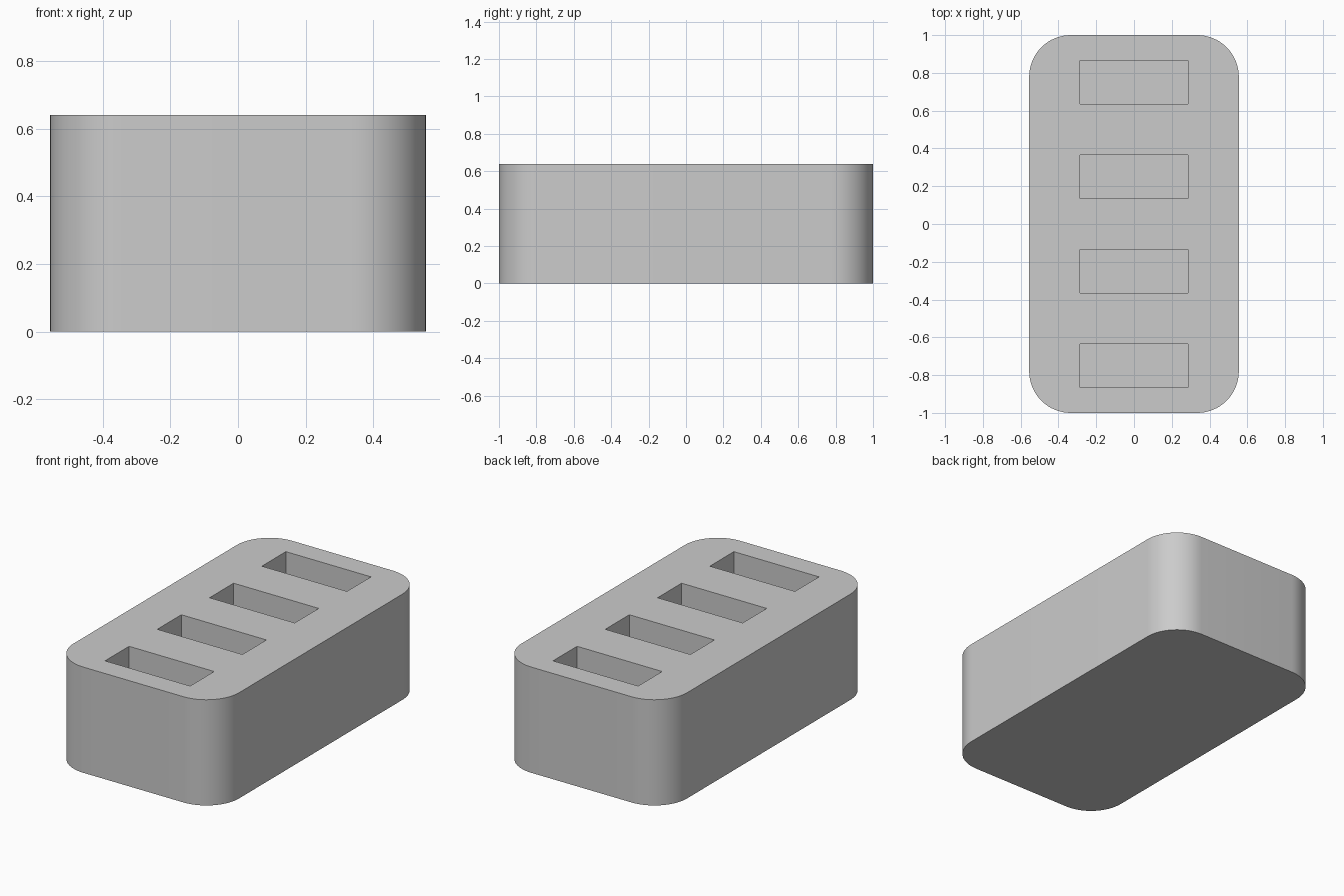
import bpy
import bmesh
from mathutils import Matrix

if "Cube" in bpy.data.objects:
    bpy.data.objects.remove(bpy.data.objects["Cube"])

WIDTH, LENGTH, HEIGHT, RADIUS = 1.11, 2.0, 0.64, 0.22
SLOT_WIDTH, SLOT_LENGTH, SLOT_DEPTH = 0.57, 0.23, 0.5
SLOT_SPACING, SLOT_COUNT = 0.5, 4

grey = bpy.data.materials.new("light grey")
grey.use_nodes = True
colour = (0.6, 0.6, 0.6, 1)
grey.diffuse_color = colour
grey.node_tree.nodes["Principled BSDF"].inputs["Base Color"].default_value = colour


def add_box(bm, size, centre):
    transform = Matrix.Translation(centre) @ Matrix.Diagonal((*size, 1))
    bmesh.ops.create_cube(bm, size=1, matrix=transform)


def to_object(bm, name):
    mesh = bpy.data.meshes.new(name)
    bm.to_mesh(mesh)
    bm.free()
    mesh.materials.append(grey)
    obj = bpy.data.objects.new(name, mesh)
    bpy.context.collection.objects.link(obj)
    return obj


# Block with rounded upright corners
bm = bmesh.new()
add_box(bm, (WIDTH, LENGTH, HEIGHT), (0, 0, HEIGHT / 2))
upright = [e for e in bm.edges if abs(e.verts[0].co.z - e.verts[1].co.z) > 0.1]
bmesh.ops.bevel(bm, geom=upright, offset=RADIUS, segments=16, profile=0.5,
                affect='EDGES')
block = to_object(bm, "holder_block")

# Row of slots sunk into the top
bm = bmesh.new()
for i in range(SLOT_COUNT):
    y = (i - (SLOT_COUNT - 1) / 2) * SLOT_SPACING
    add_box(bm, (SLOT_WIDTH, SLOT_LENGTH, SLOT_DEPTH * 2), (0, y, HEIGHT))
cutter = to_object(bm, "slot_cutter")
cutter.hide_render = True

# Cut the slots, then smooth only the rounded corners
cut = block.modifiers.new("slots", 'BOOLEAN')
cut.operation = 'DIFFERENCE'
cut.solver = 'EXACT'
cut.object = cutter
bpy.ops.object.select_all(action='DESELECT')
block.select_set(True)
bpy.context.view_layer.objects.active = block
bpy.ops.object.modifier_apply(modifier=cut.name)
bpy.data.objects.remove(cutter)
bpy.ops.object.shade_smooth_by_angle(angle=0.52)
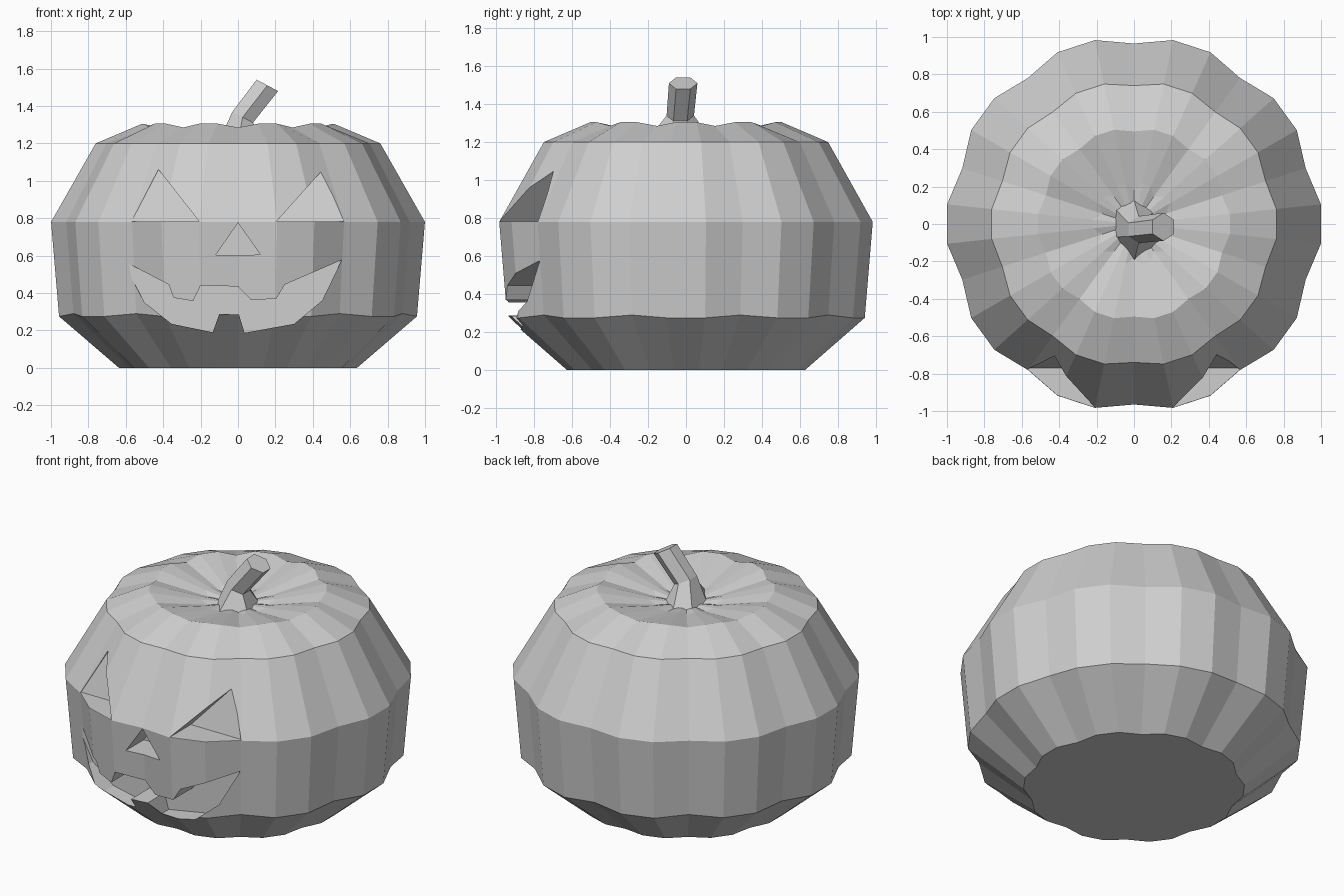
import bpy, bmesh, math
from mathutils import Vector

cube = bpy.data.objects.get("Cube")
if cube:
    bpy.data.objects.remove(cube, do_unlink=True)

grey = bpy.data.materials.new("plain_grey")
grey.use_nodes = True
grey.diffuse_color = (0.62, 0.62, 0.62, 1)
grey.node_tree.nodes["Principled BSDF"].inputs["Base Color"].default_value = (0.62, 0.62, 0.62, 1)


def make_object(name, bm):
    bmesh.ops.recalc_face_normals(bm, faces=bm.faces[:])
    mesh = bpy.data.meshes.new(name)
    bm.to_mesh(mesh)
    bm.free()
    mesh.materials.append(grey)
    obj = bpy.data.objects.new(name, mesh)
    bpy.context.scene.collection.objects.link(obj)
    return obj


def bridge(bm, low, high):
    n = len(low)
    for i in range(n):
        j = (i + 1) % n
        bm.faces.new((low[i], low[j], high[j], high[i]))


def fan(bm, ring, height):
    tip = bm.verts.new((0, 0, height))
    for i in range(len(ring)):
        bm.faces.new((ring[i], ring[(i + 1) % len(ring)], tip))


# Ribbed body: each ring gives lobe radius, lobe height, groove radius, groove height
SIDES = 30
profile = [(0.64, 0, 0.61, 0), (0.962, 0.275, 0.925, 0.29),
           (1.005, 0.78, 0.965, 0.78), (0.765, 1.2, 0.74, 1.2),
           (0.515, 1.305, 0.495, 1.285), (0.22, 1.245, 0.18, 1.225)]
bm = bmesh.new()
rings = []
for lobe_r, lobe_z, groove_r, groove_z in profile:
    ring = []
    for k in range(SIDES):
        a = math.tau * k / SIDES
        r, z = (groove_r, groove_z) if k % 3 == 0 else (lobe_r, lobe_z)
        ring.append(bm.verts.new((r * math.sin(a), r * math.cos(a), z)))
    rings.append(ring)
for low, high in zip(rings, rings[1:]):
    bridge(bm, low, high)
fan(bm, rings[0], 0)
fan(bm, rings[-1], 1.21)
body = make_object("pumpkin_body", bm)


# Face openings: prisms with a flat, optionally leaning, back wall
def carve(name, outline, back, lean=0, base=0):
    bm = bmesh.new()
    front = [bm.verts.new((x, -1.3, z)) for x, z in outline]
    rear = [bm.verts.new((x, back + lean * (z - base), z)) for x, z in outline]
    bridge(bm, front, rear)
    bm.faces.new(front)
    bm.faces.new(rear)
    cutter = make_object(name, bm)
    cutter.hide_render = True
    mod = body.modifiers.new(name, "BOOLEAN")
    mod.operation = "DIFFERENCE"
    mod.solver = "EXACT"
    mod.object = cutter
    bpy.context.view_layer.objects.active = body
    bpy.ops.object.modifier_apply(modifier=name)
    bpy.data.objects.remove(cutter, do_unlink=True)


carve("right_eye", [(-0.57, 0.782), (-0.207, 0.782), (-0.425, 1.06)], -0.77, 0.27, 0.78)
carve("left_eye", [(0.567, 0.782), (0.205, 0.782), (0.45, 1.055)], -0.77, 0.27, 0.78)
carve("nose", [(-0.12, 0.602), (0.12, 0.605), (0, 0.775)], -0.78)
mouth = [(-0.62, 0.575), (-0.5, 0.35), (-0.355, 0.235), (-0.135, 0.19),
         (-0.1, 0.288), (0.005, 0.285), (0.035, 0.187), (0.3, 0.235),
         (0.45, 0.36), (0.555, 0.577), (0.25, 0.445), (0.205, 0.37),
         (0.07, 0.362), (0, 0.435), (-0.2, 0.44), (-0.24, 0.357),
         (-0.345, 0.375), (-0.37, 0.445)]
carve("mouth", mouth, -0.75)

# Leaning six-sided stem with a flared, uneven foot
bm = bmesh.new()
foot = [(0.14, -0.1), (0.1, 0.07), (0, 0.13), (-0.1, 0.08), (-0.1, -0.07), (0, -0.2)]
stem_rings = [[bm.verts.new((x, y, 1.215)) for x, y in foot]]
across = Vector((0.88, 0, -0.47))
for centre, radius in (((0.025, -0.03, 1.34), 0.072), ((0.157, -0.015, 1.51), 0.075)):
    ring = []
    for k in range(6):
        a = math.radians(60 * k - 30)
        offset = across * math.cos(a) + Vector((0, 1, 0)) * math.sin(a)
        ring.append(bm.verts.new(Vector(centre) + offset * radius))
    stem_rings.append(ring)
for low, high in zip(stem_rings, stem_rings[1:]):
    bridge(bm, low, high)
bm.faces.new(stem_rings[0])
bm.faces.new(stem_rings[-1])
make_object("stem", bm)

INSTRUCTIONS FOR THE TASK: Show the lines of the data that hold the word "verts".

EXERCISE RESPONSE:
upright = [e for e in bm.edges if abs(e.verts[0].co.z - e.verts[1].co.z) > 0.1]
    tip = bm.verts.new((0, 0, height))
        ring.append(bm.verts.new((r * math.sin(a), r * math.cos(a), z)))
    front = [bm.verts.new((x, -1.3, z)) for x, z in outline]
    rear = [bm.verts.new((x, back + lean * (z - base), z)) for x, z in outline]
stem_rings = [[bm.verts.new((x, y, 1.215)) for x, y in foot]]
        ring.append(bm.verts.new(Vector(centre) + offset * radius))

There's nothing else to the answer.